[Excerpts from a dataset]
—————

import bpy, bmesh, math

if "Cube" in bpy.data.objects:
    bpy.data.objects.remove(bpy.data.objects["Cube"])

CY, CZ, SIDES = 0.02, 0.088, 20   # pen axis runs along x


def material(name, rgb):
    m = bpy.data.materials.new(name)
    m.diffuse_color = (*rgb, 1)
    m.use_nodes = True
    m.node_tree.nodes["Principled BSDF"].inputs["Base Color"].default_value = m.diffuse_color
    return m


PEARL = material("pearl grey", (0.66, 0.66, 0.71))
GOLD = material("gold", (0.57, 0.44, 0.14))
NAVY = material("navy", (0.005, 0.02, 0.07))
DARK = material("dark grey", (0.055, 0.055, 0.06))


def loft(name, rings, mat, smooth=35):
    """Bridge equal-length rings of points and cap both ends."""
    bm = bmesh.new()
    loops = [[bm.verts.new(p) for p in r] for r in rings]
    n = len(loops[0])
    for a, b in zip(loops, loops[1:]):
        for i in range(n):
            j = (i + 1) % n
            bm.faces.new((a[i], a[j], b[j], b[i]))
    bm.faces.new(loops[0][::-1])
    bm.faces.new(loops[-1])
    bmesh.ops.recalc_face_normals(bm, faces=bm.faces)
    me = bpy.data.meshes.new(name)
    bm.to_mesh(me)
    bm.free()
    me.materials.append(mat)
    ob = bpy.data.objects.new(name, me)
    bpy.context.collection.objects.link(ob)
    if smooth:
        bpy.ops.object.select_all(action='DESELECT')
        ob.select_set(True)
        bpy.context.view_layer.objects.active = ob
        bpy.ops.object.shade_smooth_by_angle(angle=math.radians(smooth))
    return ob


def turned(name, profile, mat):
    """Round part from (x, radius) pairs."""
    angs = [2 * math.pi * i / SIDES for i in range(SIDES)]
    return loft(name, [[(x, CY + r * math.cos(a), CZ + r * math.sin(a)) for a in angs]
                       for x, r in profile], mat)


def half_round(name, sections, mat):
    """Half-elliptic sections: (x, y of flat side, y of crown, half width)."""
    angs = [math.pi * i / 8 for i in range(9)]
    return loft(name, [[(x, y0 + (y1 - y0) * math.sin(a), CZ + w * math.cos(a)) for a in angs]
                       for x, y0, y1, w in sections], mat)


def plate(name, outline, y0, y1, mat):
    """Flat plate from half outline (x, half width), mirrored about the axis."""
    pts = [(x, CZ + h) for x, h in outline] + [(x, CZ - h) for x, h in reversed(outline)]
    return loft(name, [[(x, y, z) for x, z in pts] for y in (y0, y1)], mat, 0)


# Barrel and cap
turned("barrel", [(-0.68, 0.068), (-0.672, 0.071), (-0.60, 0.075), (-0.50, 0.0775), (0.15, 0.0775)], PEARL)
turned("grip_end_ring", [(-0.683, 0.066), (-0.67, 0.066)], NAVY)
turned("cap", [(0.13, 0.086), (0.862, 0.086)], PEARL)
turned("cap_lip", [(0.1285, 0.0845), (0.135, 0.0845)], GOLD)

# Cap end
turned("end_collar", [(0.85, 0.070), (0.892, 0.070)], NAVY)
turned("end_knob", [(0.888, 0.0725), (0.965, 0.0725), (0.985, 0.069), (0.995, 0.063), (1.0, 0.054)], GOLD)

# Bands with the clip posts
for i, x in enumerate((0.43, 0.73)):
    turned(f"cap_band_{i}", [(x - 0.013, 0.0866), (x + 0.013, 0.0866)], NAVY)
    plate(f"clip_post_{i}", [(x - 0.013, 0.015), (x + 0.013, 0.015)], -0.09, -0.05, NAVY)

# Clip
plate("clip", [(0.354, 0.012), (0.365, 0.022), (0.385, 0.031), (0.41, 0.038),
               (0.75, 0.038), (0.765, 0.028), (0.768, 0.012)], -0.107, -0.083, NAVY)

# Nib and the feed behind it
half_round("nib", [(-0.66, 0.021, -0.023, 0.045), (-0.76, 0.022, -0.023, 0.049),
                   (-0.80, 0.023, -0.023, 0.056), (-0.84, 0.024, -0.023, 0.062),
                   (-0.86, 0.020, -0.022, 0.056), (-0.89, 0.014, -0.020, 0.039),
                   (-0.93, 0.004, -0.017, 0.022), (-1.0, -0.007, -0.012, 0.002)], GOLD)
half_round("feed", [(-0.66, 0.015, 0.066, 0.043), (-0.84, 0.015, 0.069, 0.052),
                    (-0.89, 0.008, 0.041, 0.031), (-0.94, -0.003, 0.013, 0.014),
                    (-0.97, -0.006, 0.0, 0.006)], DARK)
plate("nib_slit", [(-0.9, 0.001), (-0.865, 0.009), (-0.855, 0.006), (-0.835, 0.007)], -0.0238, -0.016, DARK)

—————

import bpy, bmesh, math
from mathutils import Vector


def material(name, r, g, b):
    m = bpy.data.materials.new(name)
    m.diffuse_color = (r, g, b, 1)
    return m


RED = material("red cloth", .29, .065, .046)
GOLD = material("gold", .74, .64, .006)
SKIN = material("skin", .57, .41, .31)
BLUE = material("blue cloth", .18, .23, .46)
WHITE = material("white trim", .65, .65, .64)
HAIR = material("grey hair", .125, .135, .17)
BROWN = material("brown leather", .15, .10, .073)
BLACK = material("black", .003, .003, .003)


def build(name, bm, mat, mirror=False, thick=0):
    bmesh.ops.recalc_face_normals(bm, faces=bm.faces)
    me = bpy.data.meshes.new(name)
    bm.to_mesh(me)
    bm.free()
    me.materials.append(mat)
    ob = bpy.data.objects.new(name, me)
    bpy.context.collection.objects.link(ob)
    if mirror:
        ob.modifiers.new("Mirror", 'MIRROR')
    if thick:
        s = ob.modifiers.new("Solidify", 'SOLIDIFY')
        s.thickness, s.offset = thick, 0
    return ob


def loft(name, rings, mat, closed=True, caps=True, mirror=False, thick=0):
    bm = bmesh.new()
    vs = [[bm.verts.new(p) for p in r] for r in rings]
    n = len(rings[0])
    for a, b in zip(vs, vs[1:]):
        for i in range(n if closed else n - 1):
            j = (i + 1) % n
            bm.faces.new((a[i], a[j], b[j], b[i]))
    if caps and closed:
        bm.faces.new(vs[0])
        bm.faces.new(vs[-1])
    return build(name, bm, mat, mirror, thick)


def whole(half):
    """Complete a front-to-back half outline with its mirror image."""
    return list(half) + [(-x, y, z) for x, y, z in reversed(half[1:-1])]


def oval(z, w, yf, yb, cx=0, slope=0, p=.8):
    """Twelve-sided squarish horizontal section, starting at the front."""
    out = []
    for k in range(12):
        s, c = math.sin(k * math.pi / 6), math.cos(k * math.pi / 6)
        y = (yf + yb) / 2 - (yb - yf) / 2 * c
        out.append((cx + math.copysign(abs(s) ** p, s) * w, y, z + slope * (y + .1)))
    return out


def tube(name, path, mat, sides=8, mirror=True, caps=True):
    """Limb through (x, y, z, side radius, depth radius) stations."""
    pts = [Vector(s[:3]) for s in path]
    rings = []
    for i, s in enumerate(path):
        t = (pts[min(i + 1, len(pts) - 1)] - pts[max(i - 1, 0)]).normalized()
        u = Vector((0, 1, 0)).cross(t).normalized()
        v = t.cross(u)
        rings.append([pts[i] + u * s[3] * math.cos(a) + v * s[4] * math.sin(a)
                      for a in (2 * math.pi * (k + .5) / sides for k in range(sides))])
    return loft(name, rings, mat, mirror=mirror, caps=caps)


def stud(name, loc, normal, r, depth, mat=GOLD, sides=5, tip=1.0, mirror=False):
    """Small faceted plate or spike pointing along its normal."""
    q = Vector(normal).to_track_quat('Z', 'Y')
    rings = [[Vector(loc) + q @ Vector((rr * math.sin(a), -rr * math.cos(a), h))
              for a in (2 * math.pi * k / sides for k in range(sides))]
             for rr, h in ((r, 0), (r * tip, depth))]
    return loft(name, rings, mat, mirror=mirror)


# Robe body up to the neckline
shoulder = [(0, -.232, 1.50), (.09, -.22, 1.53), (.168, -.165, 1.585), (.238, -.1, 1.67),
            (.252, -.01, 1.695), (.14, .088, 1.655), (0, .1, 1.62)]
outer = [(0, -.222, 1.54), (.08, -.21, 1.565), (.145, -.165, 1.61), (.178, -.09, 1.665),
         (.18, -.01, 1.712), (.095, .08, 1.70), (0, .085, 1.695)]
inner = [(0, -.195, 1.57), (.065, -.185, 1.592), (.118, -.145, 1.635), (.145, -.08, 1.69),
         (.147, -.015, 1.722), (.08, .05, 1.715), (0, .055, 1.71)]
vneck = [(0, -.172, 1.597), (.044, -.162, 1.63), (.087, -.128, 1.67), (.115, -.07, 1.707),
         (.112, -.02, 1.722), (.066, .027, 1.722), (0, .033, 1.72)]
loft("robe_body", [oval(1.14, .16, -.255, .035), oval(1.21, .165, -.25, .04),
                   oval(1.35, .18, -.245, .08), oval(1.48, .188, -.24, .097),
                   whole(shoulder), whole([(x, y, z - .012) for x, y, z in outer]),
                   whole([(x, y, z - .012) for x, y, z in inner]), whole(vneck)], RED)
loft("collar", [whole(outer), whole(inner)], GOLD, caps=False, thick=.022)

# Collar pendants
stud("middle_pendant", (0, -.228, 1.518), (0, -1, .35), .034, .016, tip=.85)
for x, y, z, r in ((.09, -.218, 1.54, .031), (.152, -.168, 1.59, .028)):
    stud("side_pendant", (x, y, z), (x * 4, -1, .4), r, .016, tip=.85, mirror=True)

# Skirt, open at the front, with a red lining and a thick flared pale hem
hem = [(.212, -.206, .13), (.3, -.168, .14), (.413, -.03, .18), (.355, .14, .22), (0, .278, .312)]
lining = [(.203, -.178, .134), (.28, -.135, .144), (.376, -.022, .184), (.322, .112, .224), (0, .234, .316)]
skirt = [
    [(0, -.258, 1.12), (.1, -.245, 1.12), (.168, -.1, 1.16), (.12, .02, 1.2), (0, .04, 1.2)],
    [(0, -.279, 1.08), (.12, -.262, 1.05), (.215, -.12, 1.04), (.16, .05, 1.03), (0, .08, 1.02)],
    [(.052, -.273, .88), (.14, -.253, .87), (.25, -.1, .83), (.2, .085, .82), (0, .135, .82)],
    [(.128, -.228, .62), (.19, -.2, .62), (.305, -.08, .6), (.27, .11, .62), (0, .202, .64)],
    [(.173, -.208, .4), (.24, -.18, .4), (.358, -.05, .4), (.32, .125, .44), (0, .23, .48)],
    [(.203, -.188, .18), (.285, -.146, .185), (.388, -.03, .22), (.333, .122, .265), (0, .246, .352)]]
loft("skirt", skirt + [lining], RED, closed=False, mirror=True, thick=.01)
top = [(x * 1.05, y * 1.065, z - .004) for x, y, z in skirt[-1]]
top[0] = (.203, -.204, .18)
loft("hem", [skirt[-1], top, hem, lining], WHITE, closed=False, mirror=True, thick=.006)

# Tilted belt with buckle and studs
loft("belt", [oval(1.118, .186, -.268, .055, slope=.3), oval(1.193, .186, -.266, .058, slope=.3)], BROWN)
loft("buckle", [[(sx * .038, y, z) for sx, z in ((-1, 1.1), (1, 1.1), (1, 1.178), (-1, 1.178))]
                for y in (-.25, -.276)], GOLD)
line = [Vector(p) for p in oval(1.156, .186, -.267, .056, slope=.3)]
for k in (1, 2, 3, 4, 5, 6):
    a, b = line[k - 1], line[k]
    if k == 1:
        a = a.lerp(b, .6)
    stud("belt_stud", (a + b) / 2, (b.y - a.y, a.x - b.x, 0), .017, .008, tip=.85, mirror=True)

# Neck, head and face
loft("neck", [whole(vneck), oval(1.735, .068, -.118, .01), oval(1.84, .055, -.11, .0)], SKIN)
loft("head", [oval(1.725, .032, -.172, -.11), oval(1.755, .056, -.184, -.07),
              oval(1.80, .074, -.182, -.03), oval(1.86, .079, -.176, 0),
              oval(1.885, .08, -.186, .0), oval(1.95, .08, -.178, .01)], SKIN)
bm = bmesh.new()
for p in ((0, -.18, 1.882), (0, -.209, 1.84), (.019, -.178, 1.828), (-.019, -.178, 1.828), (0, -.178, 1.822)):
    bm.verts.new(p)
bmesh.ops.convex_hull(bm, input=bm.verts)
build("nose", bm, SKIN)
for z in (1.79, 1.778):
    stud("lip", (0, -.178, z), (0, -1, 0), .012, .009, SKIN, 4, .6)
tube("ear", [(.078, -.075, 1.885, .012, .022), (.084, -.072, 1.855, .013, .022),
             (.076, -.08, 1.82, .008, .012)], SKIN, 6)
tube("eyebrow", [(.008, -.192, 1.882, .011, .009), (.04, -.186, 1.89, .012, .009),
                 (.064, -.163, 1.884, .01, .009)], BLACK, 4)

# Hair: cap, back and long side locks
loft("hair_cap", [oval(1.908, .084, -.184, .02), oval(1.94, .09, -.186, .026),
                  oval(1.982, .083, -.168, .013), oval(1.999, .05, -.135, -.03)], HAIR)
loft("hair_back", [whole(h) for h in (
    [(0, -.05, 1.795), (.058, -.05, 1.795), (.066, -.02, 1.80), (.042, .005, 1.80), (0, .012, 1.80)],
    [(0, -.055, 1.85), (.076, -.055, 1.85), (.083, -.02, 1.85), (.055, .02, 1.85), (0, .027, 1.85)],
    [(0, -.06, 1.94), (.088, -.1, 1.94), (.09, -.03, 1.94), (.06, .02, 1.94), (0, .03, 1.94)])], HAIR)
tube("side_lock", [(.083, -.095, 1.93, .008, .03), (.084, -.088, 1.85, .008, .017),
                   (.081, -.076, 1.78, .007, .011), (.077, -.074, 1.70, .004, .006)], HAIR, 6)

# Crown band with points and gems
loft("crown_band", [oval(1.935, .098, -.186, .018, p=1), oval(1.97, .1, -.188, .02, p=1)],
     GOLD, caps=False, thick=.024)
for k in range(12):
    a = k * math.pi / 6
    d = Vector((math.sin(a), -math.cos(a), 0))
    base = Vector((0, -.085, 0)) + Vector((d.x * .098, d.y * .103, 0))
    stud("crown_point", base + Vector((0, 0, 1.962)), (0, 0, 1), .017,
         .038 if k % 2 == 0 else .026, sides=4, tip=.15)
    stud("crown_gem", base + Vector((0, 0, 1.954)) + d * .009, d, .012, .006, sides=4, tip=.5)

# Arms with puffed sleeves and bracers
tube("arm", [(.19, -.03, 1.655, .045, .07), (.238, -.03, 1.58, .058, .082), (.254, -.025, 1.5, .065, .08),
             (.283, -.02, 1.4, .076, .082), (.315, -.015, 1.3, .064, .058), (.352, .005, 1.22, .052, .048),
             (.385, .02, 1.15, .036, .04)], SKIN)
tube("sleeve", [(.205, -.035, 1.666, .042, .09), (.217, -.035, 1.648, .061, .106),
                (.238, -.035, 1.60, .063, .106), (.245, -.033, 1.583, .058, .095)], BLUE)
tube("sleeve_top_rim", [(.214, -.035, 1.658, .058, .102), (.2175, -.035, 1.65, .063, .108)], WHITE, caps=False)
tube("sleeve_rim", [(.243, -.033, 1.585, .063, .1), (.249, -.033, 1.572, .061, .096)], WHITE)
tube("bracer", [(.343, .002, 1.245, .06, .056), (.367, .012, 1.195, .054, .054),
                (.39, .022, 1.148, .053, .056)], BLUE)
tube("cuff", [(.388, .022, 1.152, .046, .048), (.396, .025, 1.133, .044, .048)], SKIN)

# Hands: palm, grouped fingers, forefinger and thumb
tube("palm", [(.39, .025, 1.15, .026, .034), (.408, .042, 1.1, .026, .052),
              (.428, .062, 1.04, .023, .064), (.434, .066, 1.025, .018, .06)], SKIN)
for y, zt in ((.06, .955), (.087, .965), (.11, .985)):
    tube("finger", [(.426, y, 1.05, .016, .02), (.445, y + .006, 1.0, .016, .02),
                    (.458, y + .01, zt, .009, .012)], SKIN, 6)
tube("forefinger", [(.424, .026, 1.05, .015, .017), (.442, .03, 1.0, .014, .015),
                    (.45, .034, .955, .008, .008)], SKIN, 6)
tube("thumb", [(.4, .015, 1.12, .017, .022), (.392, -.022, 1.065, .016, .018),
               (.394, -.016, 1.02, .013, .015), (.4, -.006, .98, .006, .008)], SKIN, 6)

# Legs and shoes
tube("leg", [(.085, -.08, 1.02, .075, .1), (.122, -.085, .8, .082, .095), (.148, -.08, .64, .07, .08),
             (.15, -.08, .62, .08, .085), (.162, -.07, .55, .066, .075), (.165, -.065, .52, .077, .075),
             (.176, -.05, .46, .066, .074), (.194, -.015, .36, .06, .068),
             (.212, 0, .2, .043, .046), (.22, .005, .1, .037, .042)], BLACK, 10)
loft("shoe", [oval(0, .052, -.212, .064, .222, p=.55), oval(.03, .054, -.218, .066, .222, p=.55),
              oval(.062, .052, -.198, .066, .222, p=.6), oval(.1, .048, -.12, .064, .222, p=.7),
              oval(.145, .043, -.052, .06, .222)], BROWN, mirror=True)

—————

Check the lines above and copy each one that includes "NAVY".

Answer box
NAVY = material("navy", (0.005, 0.02, 0.07))
turned("grip_end_ring", [(-0.683, 0.066), (-0.67, 0.066)], NAVY)
turned("end_collar", [(0.85, 0.070), (0.892, 0.070)], NAVY)
    turned(f"cap_band_{i}", [(x - 0.013, 0.0866), (x + 0.013, 0.0866)], NAVY)
    plate(f"clip_post_{i}", [(x - 0.013, 0.015), (x + 0.013, 0.015)], -0.09, -0.05, NAVY)
               (0.75, 0.038), (0.765, 0.028), (0.768, 0.012)], -0.107, -0.083, NAVY)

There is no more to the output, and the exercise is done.